Check each line of the data below for the word "verts". How many lines have it? Answer with the number alone.

Source texts of formatted documents
★ ★ ★
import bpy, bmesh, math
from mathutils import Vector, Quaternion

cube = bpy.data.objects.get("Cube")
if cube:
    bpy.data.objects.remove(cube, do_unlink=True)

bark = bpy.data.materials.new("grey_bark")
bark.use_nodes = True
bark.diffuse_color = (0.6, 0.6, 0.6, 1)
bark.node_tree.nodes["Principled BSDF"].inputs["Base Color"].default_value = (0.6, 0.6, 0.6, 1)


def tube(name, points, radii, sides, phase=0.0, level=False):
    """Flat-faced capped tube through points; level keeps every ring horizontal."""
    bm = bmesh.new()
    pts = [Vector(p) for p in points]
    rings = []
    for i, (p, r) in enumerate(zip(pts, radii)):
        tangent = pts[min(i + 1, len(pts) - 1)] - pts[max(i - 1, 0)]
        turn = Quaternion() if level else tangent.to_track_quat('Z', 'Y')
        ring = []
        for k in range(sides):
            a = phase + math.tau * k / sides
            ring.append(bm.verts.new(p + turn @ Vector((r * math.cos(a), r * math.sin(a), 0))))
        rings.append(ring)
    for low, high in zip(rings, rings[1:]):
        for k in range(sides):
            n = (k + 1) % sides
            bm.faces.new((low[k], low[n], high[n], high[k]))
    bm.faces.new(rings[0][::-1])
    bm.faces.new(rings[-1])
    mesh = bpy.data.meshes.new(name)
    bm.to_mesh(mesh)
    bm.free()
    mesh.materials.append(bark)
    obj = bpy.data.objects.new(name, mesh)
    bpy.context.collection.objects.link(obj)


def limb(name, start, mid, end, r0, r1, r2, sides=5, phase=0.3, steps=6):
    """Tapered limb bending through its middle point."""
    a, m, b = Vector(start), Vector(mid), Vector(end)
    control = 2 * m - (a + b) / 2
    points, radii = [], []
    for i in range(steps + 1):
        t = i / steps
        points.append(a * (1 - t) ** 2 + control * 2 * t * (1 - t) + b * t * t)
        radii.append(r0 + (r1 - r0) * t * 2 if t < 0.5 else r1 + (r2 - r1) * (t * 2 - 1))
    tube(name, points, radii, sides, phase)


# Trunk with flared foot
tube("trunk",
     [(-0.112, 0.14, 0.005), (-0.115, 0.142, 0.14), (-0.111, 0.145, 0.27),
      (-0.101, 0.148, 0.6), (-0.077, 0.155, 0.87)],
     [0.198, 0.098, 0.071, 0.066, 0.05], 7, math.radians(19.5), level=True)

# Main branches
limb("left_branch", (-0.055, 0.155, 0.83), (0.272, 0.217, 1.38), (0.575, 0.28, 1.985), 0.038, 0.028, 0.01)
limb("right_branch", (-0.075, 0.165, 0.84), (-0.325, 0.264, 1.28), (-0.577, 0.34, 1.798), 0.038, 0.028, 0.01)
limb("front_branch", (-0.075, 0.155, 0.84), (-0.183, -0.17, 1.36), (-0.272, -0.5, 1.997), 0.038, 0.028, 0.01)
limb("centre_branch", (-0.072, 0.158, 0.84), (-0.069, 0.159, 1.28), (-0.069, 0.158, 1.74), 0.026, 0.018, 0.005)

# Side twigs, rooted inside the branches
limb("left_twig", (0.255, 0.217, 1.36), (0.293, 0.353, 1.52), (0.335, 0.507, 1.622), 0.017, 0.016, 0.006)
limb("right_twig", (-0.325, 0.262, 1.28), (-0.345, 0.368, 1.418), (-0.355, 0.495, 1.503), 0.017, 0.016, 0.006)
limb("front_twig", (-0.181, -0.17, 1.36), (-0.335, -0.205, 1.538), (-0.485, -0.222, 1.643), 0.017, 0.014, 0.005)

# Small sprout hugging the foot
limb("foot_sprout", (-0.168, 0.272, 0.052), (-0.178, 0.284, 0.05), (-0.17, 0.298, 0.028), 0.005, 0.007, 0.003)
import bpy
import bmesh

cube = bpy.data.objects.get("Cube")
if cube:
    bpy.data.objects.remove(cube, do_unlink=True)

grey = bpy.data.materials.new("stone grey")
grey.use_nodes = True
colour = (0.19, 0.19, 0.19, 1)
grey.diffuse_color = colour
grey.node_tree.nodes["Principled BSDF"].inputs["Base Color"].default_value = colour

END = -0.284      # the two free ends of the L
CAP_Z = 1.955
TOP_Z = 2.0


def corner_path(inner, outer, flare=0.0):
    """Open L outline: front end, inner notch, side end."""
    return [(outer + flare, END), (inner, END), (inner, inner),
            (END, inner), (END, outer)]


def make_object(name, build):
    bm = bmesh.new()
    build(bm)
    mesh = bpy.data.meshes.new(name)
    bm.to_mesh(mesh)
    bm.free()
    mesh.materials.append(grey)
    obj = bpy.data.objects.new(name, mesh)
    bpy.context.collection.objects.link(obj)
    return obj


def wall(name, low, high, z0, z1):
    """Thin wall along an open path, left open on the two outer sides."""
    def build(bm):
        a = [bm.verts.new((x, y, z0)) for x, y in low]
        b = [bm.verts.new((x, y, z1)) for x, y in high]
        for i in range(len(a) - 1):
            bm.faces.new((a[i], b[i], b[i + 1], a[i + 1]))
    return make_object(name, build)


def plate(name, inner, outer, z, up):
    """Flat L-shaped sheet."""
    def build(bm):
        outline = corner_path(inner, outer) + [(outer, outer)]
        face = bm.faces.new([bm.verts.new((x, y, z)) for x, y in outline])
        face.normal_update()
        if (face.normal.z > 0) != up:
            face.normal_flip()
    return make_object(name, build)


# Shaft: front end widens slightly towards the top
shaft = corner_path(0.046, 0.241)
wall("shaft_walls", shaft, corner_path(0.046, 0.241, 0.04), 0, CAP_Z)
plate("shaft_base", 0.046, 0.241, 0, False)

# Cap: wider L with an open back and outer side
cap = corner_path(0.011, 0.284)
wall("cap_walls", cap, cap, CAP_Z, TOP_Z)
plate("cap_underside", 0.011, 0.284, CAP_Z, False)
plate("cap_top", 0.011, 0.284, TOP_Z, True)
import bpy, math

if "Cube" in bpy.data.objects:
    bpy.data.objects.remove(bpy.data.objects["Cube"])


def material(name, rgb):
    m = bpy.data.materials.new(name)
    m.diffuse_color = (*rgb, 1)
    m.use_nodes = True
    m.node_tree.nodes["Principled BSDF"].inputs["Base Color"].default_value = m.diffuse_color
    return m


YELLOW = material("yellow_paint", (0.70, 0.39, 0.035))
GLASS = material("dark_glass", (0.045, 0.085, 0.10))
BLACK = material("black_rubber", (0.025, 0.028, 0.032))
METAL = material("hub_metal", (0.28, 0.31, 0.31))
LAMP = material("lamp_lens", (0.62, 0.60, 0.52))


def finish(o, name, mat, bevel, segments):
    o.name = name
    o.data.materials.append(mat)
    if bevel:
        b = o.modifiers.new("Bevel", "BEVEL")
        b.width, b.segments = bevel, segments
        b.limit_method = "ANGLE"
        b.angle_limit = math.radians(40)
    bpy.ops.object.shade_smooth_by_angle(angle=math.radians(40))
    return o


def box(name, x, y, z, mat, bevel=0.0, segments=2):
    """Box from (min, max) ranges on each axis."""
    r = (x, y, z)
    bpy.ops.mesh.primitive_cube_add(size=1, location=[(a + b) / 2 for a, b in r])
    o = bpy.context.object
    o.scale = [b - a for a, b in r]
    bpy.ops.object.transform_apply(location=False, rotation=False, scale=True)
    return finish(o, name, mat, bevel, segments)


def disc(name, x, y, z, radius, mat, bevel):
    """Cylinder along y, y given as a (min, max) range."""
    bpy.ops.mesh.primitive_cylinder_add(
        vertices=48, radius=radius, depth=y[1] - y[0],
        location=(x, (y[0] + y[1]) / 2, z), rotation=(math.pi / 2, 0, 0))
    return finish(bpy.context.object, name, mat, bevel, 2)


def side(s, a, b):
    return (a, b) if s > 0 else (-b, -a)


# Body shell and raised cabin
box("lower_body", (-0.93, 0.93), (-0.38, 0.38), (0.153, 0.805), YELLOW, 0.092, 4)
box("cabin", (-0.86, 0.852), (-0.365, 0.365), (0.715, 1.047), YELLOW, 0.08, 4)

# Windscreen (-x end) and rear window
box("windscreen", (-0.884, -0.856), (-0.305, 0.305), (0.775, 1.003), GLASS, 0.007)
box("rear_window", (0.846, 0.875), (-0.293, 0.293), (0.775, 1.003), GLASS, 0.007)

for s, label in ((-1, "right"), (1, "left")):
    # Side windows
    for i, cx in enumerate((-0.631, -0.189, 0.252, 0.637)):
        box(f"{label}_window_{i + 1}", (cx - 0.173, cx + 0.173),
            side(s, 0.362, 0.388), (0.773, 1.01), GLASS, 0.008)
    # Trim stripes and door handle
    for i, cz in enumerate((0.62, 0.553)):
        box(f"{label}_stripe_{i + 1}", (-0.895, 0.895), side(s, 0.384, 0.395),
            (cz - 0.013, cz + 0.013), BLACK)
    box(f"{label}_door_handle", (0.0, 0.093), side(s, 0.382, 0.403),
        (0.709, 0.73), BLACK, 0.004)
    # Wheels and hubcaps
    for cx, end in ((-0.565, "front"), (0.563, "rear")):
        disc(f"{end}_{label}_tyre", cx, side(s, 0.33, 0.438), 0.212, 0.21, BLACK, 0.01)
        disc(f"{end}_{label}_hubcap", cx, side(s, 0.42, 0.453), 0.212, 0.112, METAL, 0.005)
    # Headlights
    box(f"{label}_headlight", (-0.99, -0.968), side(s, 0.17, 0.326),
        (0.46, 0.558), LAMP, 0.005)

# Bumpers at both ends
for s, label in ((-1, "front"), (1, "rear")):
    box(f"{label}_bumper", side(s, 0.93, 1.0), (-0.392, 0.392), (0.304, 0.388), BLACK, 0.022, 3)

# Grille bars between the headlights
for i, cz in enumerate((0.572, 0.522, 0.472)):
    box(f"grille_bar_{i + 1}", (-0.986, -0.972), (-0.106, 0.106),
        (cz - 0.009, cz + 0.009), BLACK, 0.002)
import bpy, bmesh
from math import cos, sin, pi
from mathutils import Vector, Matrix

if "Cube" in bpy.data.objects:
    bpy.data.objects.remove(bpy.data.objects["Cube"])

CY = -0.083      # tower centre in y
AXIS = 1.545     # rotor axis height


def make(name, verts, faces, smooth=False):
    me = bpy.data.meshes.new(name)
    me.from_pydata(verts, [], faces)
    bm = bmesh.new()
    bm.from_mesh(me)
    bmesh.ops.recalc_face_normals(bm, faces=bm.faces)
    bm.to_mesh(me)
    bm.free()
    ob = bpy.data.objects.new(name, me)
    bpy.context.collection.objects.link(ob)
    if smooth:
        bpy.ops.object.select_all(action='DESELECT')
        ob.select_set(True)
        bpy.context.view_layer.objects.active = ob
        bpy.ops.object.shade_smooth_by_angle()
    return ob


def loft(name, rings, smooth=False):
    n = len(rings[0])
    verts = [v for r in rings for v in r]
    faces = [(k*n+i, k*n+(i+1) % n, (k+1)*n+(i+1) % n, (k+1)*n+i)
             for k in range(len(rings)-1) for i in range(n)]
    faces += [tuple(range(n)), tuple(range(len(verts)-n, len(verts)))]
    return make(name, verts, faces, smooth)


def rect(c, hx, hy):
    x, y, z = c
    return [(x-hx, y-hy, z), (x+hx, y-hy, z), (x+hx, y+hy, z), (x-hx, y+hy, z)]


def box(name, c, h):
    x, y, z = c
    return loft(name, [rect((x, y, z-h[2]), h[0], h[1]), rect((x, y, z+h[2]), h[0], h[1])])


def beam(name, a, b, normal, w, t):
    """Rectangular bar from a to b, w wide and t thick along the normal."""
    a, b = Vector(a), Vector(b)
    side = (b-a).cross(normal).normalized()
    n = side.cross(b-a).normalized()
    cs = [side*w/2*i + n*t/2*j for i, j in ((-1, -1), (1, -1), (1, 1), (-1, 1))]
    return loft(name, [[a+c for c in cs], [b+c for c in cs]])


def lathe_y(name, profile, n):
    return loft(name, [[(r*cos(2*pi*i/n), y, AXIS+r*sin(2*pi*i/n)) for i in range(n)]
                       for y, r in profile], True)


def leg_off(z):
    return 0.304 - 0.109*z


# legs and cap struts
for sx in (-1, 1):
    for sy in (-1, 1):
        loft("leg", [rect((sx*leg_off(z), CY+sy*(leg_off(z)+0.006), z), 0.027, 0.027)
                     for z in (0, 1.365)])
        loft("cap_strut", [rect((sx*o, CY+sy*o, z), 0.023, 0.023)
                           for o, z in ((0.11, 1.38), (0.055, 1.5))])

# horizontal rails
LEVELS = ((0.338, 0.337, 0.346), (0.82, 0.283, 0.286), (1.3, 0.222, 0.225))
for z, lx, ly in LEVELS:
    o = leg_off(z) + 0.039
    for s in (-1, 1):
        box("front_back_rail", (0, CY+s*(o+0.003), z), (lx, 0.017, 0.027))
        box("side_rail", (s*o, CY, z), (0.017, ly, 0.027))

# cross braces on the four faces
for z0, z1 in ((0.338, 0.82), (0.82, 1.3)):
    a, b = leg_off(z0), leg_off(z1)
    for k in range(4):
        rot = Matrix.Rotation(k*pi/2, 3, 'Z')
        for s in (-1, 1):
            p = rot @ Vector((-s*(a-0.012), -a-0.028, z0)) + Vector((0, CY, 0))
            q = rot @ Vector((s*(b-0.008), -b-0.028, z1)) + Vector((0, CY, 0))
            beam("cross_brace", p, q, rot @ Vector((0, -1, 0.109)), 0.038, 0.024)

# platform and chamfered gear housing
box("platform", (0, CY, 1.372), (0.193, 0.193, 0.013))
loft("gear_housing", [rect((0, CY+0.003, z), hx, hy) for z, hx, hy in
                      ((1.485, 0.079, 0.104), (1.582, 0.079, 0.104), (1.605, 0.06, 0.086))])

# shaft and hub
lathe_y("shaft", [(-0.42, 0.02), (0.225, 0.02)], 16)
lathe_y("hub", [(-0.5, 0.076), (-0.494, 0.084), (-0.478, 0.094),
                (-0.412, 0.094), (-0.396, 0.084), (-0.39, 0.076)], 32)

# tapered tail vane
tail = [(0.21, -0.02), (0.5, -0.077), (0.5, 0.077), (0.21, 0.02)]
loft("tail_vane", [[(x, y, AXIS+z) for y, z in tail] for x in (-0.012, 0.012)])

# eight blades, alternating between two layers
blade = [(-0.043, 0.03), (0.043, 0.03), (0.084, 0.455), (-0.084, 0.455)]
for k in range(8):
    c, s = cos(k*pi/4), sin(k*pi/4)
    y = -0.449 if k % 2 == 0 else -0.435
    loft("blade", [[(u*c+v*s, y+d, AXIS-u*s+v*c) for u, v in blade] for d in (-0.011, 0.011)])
★ ★ ★
* Solution for this task:
9